Colonial Williamsburg Curator of Architecture William Graham and metal conservator Andrew Baxter will receive AIA Virginia Honors. In the 35 years Graham has been at Colonial Williamsburg, he has become a leading authority on architecture spanning 200 years in Virginia. His impact goes far beyond the scope of Colonial Williamsburg having served as a consultant for historic landmarks including Montpelier, Monticello, Blandfield, and Mount Vernon. Baxter, owner, and principal of Bronze et al Ltd. has enhanced and protected many well-known pieces of public art in Virginia and beyond. Of particular note is his work on all 13 statues of the George Washington Equestrian Monument at the Virginia State Capitol, the Robert E. Lee, Stonewall Jackson and Maury statues along Richmond’s Monument Avenue and President James Monroe’s tomb canopy in Hollywood Cemetery.
AIA Virginia Managing Director Rhea George will receive Honorary Membership in AIA Virginia in recognition of what AIA Virginia Executive Vice President/CEO Helene Combs Dreiling, FAIA calls “thoughtful and dedicated leadership in service to architects.” She has held a number of different positions on AIA Virginia’s professional staff and she has stepped up many times to fill temporary vacancies along with carrying out her normal duties. In the community, she has held several positions as a Chesterfield Board of Supervisors appointee. She’s a co-chair of the United Way of Greater Richmond and Petersburg Education Action Council and she developed a Girl Scout architect badge program which she is currently encouraging the Girl Scouts to reinstate as a way to pave the way for more women to become architects.
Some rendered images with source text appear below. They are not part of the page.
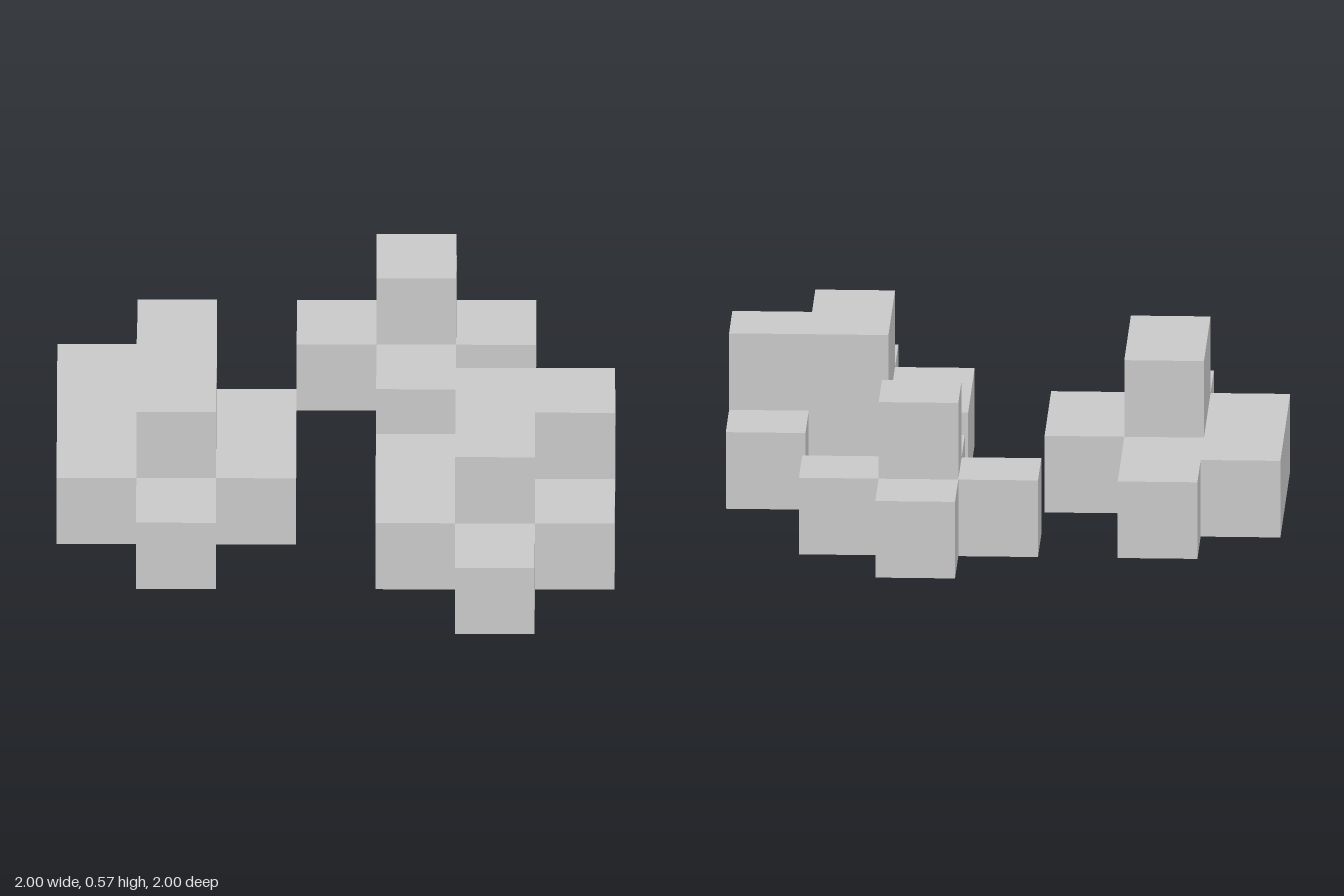
import * as THREE from 'three';
import { mergeGeometries } from 'three/addons/utils/BufferGeometryUtils.js';

const N = 7;          // grid cells per side
const U = 2 / N;      // edge of one cube

// Heights in cubes, one string per row from back (-z) to front (+z), columns from -x to +x
const PIECES = {
  longBlock: [
    '.......',
    '.1.....',
    '11.....',
    '121....',
    '121....',
    '.1.....',
    '.......',
  ],
  crossBlock: [
    '....1..',
    '...121.',
    '....1..',
    '.......',
    '.......',
    '.......',
    '.......',
  ],
  cornerBlock: [
    '.......',
    '.......',
    '.......',
    '......1',
    '....122',
    '....121',
    '.....1.',
  ],
};

const DIRECTIONS = [
  [1, 0, 0], [-1, 0, 0], [0, 1, 0], [0, -1, 0], [0, 0, 1], [0, 0, -1],
].map((d) => new THREE.Vector3(...d));
const FORWARD = new THREE.Vector3(0, 0, 1);

// One square face of a cube, looking along the given direction
function cubeFace(centre, dir) {
  const turn = new THREE.Quaternion().setFromUnitVectors(FORWARD, dir);
  const at = centre.clone().addScaledVector(dir, U / 2);
  return new THREE.PlaneGeometry(U, U).applyQuaternion(turn).translate(at.x, at.y, at.z);
}

// Joined cubes as one solid: only the exposed faces are kept
function blockGeometry(rows) {
  const height = (x, z) => Number(rows[z]?.[x]) || 0;
  const filled = (x, y, z) => y >= 0 && y < height(x, z);
  const faces = [];
  for (let z = 0; z < N; z++) {
    for (let x = 0; x < N; x++) {
      for (let y = 0; y < height(x, z); y++) {
        const centre = new THREE.Vector3((x + 0.5) * U - 1, (y + 0.5) * U, (z + 0.5) * U - 1);
        for (const d of DIRECTIONS) {
          if (!filled(x + d.x, y + d.y, z + d.z)) faces.push(cubeFace(centre, d));
        }
      }
    }
  }
  return mergeGeometries(faces);
}

export function createModel() {
  const model = new THREE.Group();
  model.name = 'puzzleBlocks';
  const grey = new THREE.MeshStandardMaterial({ color: 0xcccccc, flatShading: true });

  for (const [name, rows] of Object.entries(PIECES)) {
    const block = new THREE.Mesh(blockGeometry(rows), grey);
    block.name = name;
    model.add(block);
  }
  return model;
}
Join us as we celebrate these honorees at the Visions for Architecture Gala on Nov. 4 at the Virginia Museum of Fine Arts. RSVP online>>